** Records for this task **
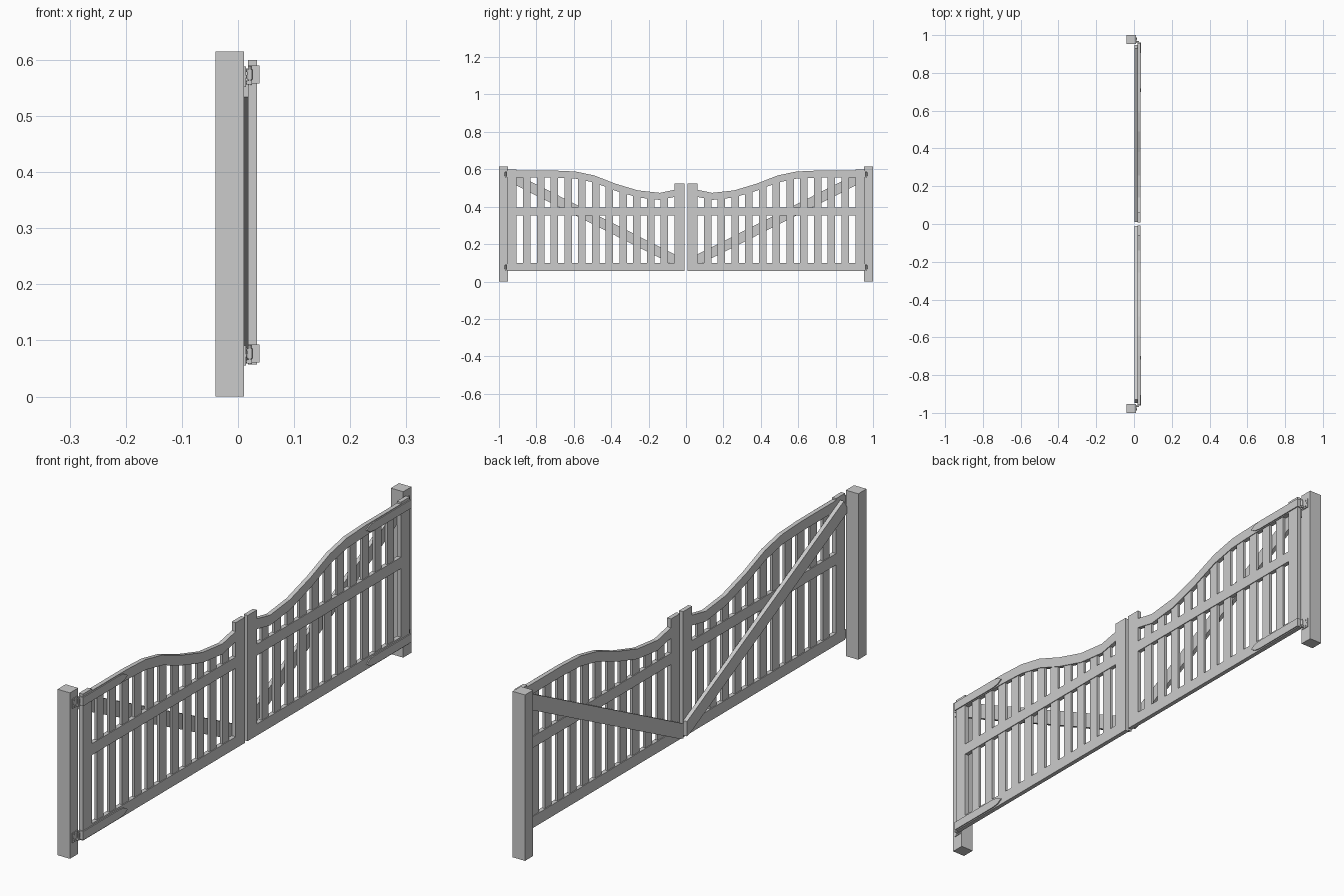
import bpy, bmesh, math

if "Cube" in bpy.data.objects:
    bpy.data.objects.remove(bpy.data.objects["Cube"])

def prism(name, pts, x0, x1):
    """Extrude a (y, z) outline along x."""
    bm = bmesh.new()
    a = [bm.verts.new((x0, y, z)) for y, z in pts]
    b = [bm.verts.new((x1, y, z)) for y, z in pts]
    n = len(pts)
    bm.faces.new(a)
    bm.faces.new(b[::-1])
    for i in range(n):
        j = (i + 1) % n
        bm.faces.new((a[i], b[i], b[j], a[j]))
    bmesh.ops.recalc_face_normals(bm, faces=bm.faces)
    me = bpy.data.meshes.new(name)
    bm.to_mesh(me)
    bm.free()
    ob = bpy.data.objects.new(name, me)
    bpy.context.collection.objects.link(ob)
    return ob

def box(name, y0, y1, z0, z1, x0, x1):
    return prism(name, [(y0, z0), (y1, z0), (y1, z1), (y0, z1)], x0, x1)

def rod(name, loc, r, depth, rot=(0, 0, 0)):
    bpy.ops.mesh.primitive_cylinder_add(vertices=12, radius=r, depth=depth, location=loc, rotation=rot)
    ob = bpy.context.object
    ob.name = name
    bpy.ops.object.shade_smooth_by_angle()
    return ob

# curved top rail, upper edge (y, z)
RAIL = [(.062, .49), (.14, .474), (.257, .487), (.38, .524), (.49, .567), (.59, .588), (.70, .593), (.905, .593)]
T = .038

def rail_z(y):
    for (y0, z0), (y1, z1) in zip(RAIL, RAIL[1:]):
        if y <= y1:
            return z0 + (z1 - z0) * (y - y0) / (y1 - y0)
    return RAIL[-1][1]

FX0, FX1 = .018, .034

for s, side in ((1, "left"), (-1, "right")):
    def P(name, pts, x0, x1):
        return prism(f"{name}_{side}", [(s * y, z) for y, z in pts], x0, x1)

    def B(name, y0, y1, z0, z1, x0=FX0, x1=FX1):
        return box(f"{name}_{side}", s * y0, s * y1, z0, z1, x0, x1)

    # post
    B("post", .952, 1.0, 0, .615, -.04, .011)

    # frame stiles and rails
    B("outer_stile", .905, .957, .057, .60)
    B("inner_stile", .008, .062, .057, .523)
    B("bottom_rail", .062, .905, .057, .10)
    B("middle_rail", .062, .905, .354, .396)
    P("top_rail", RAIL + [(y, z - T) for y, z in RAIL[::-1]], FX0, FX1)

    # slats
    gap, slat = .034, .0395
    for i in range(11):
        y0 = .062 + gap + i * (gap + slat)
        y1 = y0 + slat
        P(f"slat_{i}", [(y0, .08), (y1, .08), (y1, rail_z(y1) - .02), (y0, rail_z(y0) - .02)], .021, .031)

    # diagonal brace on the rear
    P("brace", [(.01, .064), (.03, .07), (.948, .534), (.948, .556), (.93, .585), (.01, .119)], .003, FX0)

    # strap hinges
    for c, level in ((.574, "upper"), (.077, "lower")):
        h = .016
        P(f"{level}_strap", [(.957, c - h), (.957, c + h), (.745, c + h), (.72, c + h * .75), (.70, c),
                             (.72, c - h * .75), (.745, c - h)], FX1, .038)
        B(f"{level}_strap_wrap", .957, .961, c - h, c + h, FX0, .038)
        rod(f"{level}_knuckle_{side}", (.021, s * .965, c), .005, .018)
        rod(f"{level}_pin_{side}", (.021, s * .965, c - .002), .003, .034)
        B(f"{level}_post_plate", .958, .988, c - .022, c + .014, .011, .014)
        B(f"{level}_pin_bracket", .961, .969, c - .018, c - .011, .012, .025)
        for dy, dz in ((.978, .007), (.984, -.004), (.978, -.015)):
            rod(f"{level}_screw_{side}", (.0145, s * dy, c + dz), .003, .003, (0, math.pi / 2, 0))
* * *
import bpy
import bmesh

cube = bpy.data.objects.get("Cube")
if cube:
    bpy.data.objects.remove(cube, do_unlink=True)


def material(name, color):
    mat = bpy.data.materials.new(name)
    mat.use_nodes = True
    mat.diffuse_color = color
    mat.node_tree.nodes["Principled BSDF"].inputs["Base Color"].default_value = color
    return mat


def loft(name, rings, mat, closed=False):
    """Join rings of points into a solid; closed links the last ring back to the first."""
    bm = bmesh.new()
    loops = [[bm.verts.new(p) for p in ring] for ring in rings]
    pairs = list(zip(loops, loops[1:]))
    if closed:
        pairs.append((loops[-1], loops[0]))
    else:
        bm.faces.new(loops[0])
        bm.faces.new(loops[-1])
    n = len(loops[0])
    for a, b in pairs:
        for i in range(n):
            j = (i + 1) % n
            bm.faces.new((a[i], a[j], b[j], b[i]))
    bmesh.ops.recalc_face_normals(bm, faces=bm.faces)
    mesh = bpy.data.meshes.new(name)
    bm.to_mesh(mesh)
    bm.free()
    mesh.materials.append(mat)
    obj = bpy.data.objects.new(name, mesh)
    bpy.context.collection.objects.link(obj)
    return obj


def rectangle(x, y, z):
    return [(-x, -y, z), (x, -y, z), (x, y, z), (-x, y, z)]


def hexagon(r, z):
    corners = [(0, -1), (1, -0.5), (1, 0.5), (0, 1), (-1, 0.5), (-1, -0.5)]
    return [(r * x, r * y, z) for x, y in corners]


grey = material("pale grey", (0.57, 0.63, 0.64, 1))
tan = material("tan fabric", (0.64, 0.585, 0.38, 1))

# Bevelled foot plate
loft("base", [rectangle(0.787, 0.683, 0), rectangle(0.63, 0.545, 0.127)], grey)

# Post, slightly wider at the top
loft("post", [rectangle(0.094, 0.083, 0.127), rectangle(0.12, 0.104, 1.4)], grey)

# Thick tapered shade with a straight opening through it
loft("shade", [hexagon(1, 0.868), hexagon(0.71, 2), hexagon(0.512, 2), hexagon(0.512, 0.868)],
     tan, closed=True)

** Work instructions **
Display each line of the data where "loops" occurs.

** Result of this task **
    loops = [[bm.verts.new(p) for p in ring] for ring in rings]
    pairs = list(zip(loops, loops[1:]))
        pairs.append((loops[-1], loops[0]))
        bm.faces.new(loops[0])
        bm.faces.new(loops[-1])
    n = len(loops[0])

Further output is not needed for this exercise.